As an automotive journalist, I am constantly on the lookout for cool cars to write about. Most of the time I have to work hard to seek them out, but every once in a while the cars seem to find me. This particular car and I keep running into each other, so I knew it was time to write about it.
I first ran into this heavily customized 1951 Kaiser Manhattan at Cars and Coffee in Scottsdale. I saw it again at SEMA 2012 in Las Vegas. Then it popped up on my YouTube subscriptions for Jay Leno’s Garage and the Eastwood YouTube channel. It was just begging to be written about!
The man behind the car is Keith Charvonia, an industrial designer from Phoenix, Arizona. Keith purchased the car from a friend for $150 and has put 8 years of work into this project. What he has created is something truly original.
It’s got the look of a lead sled Mercury or Cadillac, but the fact that it’s a Kaiser is pretty unique. Even more unique is the fact that Keith transformed this car from a 4-door into a 2-door! Check out his build thread over at Jalopy Journal for photos of the transformation.
He did all the body work himself with a MIG welder and a grinder in his two-car garage. He smoothed and shaved panels and chopped the roof. There was a ton of custom metal fabrication in converting the 4-door sedan into a coupe while making everything fit right and look stock.

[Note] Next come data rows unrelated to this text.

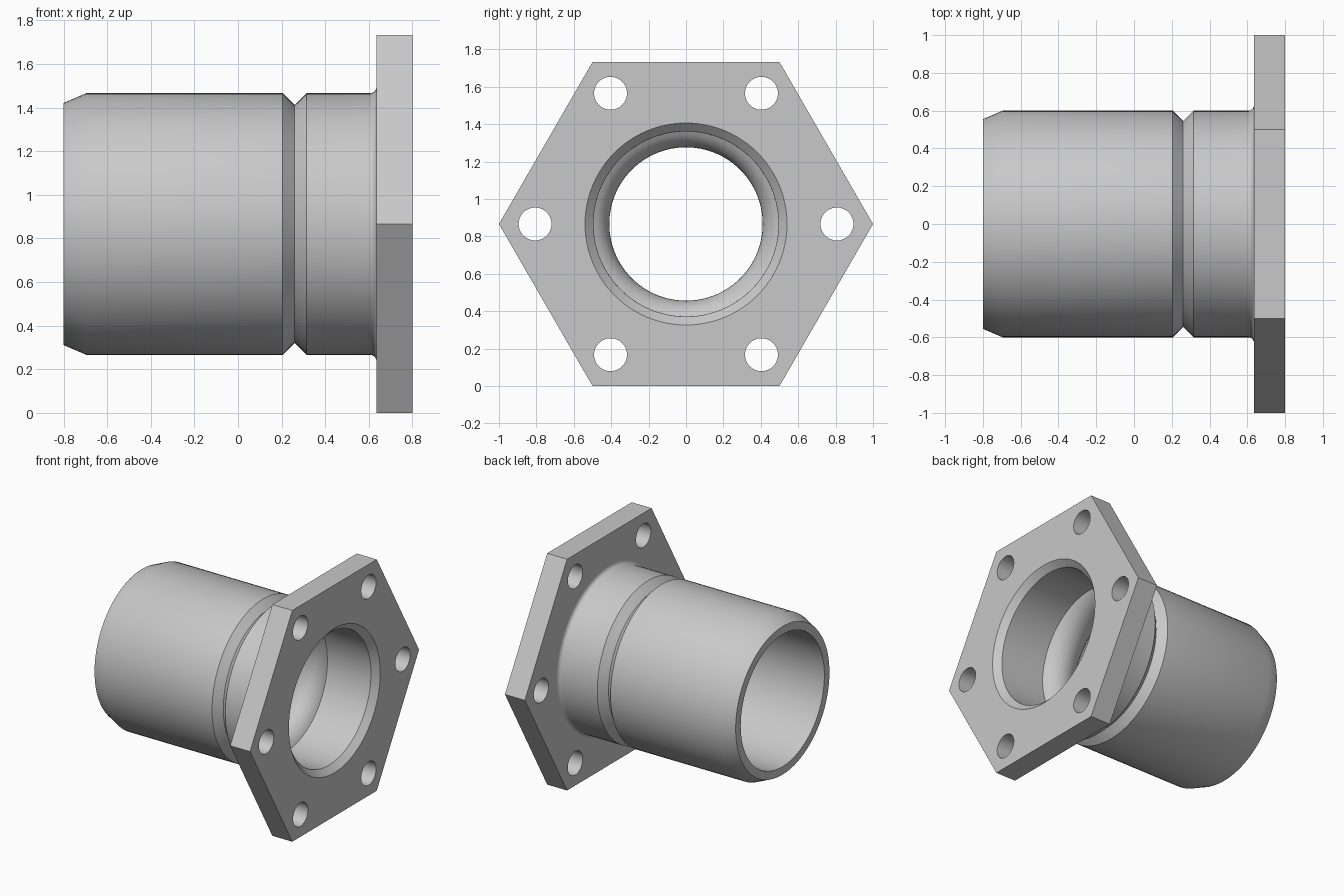
import bpy, bmesh, math
from mathutils import Vector

cube = bpy.data.objects.get("Cube")
if cube:
    bpy.data.objects.remove(cube, do_unlink=True)

AXIS_Z = math.sqrt(3) / 2      # height of the sleeve axis
BACK, FRONT = 0.635, 0.8       # flange faces along x
SEGMENTS = 96
HOLE_CIRCLE, HOLE_RADIUS = 0.807, 0.088

steel = bpy.data.materials.new("grey_steel")
steel.use_nodes = True
colour = (0.58, 0.58, 0.58, 1)
steel.diffuse_color = colour
steel.node_tree.nodes["Principled BSDF"].inputs["Base Color"].default_value = colour

bm = bmesh.new()


def ring(x, radius, count, cy=0.0, cz=0.0):
    """Circle of vertices around an axis parallel to x."""
    steps = [2 * math.pi * i / count for i in range(count)]
    return [bm.verts.new((x, cy + radius * math.cos(a), AXIS_Z + cz + radius * math.sin(a)))
            for a in steps]


def bridge(a, b):
    for i in range(len(a)):
        j = (i + 1) % len(a)
        bm.faces.new((a[i], a[j], b[j], b[i]))


def cap(loops):
    """Fill a flat face that has holes in it."""
    edges = []
    for loop in loops:
        for i, v in enumerate(loop):
            w = loop[(i + 1) % len(loop)]
            edges.append(bm.edges.get((v, w)) or bm.edges.new((v, w)))
    bmesh.ops.triangle_fill(bm, use_beauty=True, use_dissolve=False,
                            edges=edges, normal=Vector((1, 0, 0)))


def arc(cx, cr, radius, start, end, steps):
    angles = [math.radians(start + (end - start) * i / steps) for i in range(steps + 1)]
    return [(cx + radius * math.cos(a), cr + radius * math.sin(a)) for a in angles]


# Sleeve profile (x, radius): root fillet, grooved outside, bevelled end, bore with a round bead
profile = arc(BACK - 0.03, 0.63, 0.03, 0, -90, 6)
profile += [(0.315, 0.6), (0.26, 0.545), (0.205, 0.6), (-0.695, 0.6), (-0.8, 0.555)]
profile += [(-0.8, 0.495)]
profile += arc(0.26, 0.56, 0.15, 206, 334, 16)
profile += [(FRONT - 0.045, 0.495), (FRONT, 0.54)]
sleeve = [ring(x, r, SEGMENTS) for x, r in profile]
for a, b in zip(sleeve, sleeve[1:]):
    bridge(a, b)

# Hexagonal flange with six bolt holes
back_loops, front_loops = [sleeve[0]], [sleeve[-1]]
outlines = [(1.0, 6, 0, 0)]
for i in range(6):
    a = math.radians(60 * i)
    outlines.append((HOLE_RADIUS, 40, HOLE_CIRCLE * math.cos(a), HOLE_CIRCLE * math.sin(a)))
for radius, count, cy, cz in outlines:
    back = ring(BACK, radius, count, cy, cz)
    front = ring(FRONT, radius, count, cy, cz)
    bridge(back, front)
    back_loops.append(back)
    front_loops.append(front)
cap(back_loops)
cap(front_loops)

bmesh.ops.recalc_face_normals(bm, faces=bm.faces)
mesh = bpy.data.meshes.new("flanged_sleeve")
bm.to_mesh(mesh)
bm.free()
mesh.materials.append(steel)
body = bpy.data.objects.new("flanged_sleeve", mesh)
bpy.context.collection.objects.link(body)

# Smooth round surfaces, flat flange faces and end rim
bpy.ops.object.select_all(action='DESELECT')
body.select_set(True)
bpy.context.view_layer.objects.active = body
bpy.ops.object.shade_smooth_by_angle(angle=math.radians(30))
for face in mesh.polygons:
    if abs(face.normal.x) > 0.999:
        face.use_smooth = False
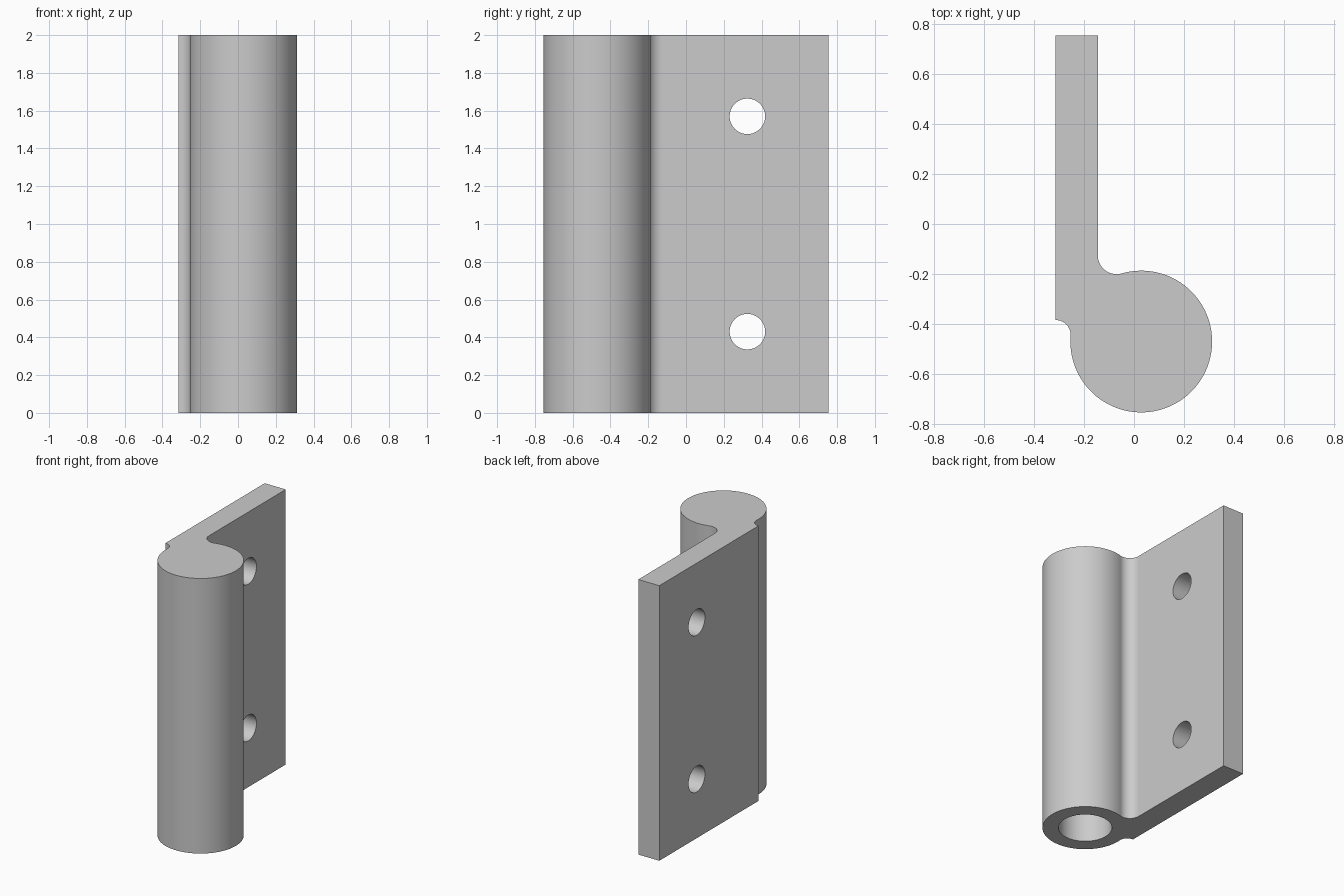
import bpy, bmesh
from math import sin, cos, atan2, sqrt, radians, degrees
from mathutils import Vector, Matrix

if "Cube" in bpy.data.objects:
    bpy.data.objects.remove(bpy.data.objects["Cube"])

HEIGHT = 2.0
BARREL = Vector((0.029, -0.471))
BARREL_R = 0.284
LEAF_OUT, LEAF_IN, LEAF_END = -0.314, -0.145, 0.755
FILLET_IN, FILLET_OUT = 0.075, 0.06
BORE_R, BORE_DEPTH = 0.178, 1.5
SCREW_R, SCREW_Y = 0.094, 0.325

steel = bpy.data.materials.new("grey_steel")
steel.use_nodes = True
colour = (0.6, 0.6, 0.6, 1)
steel.diffuse_color = colour
steel.node_tree.nodes["Principled BSDF"].inputs["Base Color"].default_value = colour


def arc(centre, radius, start, end, steps):
    """Points on an arc, angles in degrees."""
    angles = [radians(start + (end - start) * i / steps) for i in range(steps + 1)]
    return [(centre[0] + radius * cos(a), centre[1] + radius * sin(a)) for a in angles]


def make_object(name, bm):
    bmesh.ops.recalc_face_normals(bm, faces=bm.faces)
    mesh = bpy.data.meshes.new(name)
    bm.to_mesh(mesh)
    bm.free()
    mesh.materials.append(steel)
    obj = bpy.data.objects.new(name, mesh)
    bpy.context.collection.objects.link(obj)
    return obj


def cylinder(name, radius, depth, matrix):
    bm = bmesh.new()
    bmesh.ops.create_cone(bm, cap_ends=True, segments=64, radius1=radius,
                          radius2=radius, depth=depth, matrix=matrix)
    return make_object(name, bm)


def fillet_centre(x, radius, side):
    """Centre of a fillet touching the barrel, at the given x."""
    reach = BARREL_R + radius
    return Vector((x, BARREL.y + side * sqrt(reach ** 2 - (x - BARREL.x) ** 2)))


def bearing(centre):
    d = centre - BARREL
    return degrees(atan2(d.y, d.x))


# Hinge section: flat leaf, inner fillet, round barrel, outer fillet
inner = fillet_centre(LEAF_IN + FILLET_IN, FILLET_IN, 1)
outer = fillet_centre(LEAF_OUT, FILLET_OUT, 1)
a_in, a_out = bearing(inner), bearing(outer)
profile = [(LEAF_OUT, LEAF_END), (LEAF_IN, LEAF_END)]
profile += arc(inner, FILLET_IN, 180, a_in + 180, 20)
profile += arc(BARREL, BARREL_R, a_in, a_out - 360, 80)[1:]
profile += arc(outer, FILLET_OUT, a_out - 180, 90, 16)[1:]

bm = bmesh.new()
face = bm.faces.new([bm.verts.new((x, y, 0)) for x, y in profile])
top = bmesh.ops.extrude_face_region(bm, geom=[face])["geom"]
bmesh.ops.translate(bm, vec=(0, 0, HEIGHT),
                    verts=[v for v in top if isinstance(v, bmesh.types.BMVert)])
hinge = make_object("hinge_leaf_and_barrel", bm)

# Cutters: blind pin bore from below and two screw holes
cutters = [cylinder("pin_bore", BORE_R, BORE_DEPTH * 2,
                    Matrix.Translation((BARREL.x, BARREL.y, 0)))]
for z in (0.43, HEIGHT - 0.43):
    turn = Matrix.Rotation(radians(90), 4, 'Y')
    place = Matrix.Translation(((LEAF_IN + LEAF_OUT) / 2, SCREW_Y, z))
    cutters.append(cylinder("screw_hole", SCREW_R, 0.4, place @ turn))

bpy.ops.object.select_all(action='DESELECT')
hinge.select_set(True)
bpy.context.view_layer.objects.active = hinge
for cutter in cutters:
    cut = hinge.modifiers.new("cut", 'BOOLEAN')
    cut.operation = 'DIFFERENCE'
    cut.solver = 'EXACT'
    cut.object = cutter
    bpy.ops.object.modifier_apply(modifier=cut.name)
    bpy.data.objects.remove(cutter)

# Smooth curves, crisp edges and flat leaf faces
bpy.ops.object.shade_smooth_by_angle(angle=radians(30))
weighted = hinge.modifiers.new("flat_faces", 'WEIGHTED_NORMAL')
weighted.keep_sharp = True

Here’s where things get interesting: the original Kaiser chassis and engine weren’t much good, so Keith swapped them out with the chassis and drivetrain from a 1995 Chevrolet Caprice. It’s a low-cost way to get your classic car to handle like a modern vehicle. He notched the Caprice frame when installing the air ride suspension so that it could be slammed to the ground.
The seats and console came from a Ford Thunderbird, but there are some custom touches too. There’s a Vintage Air system to keep cool (essential in Phoenix!) and an AutoMeter gauge has been worked into the stock housing. In the videos, Keith talks about how he heated a piece of PVC and fitted it around the steering wheel.
This is as pure as hot rodding gets. It wasn’t built by a team of professionals in a fancy shop with all the best tools. It was done by one guy working in his garage with basic tools. It handles like a modern car not because of some high dollar custom chassis, but because he stuck it on a Caprice frame. It’s a brilliant solution that really exemplifies the hot rod spirit: doing what you can with what you have. We salute Keith and his awesome car, and we hope we’ll be seeing more of his wonderful creations in the future!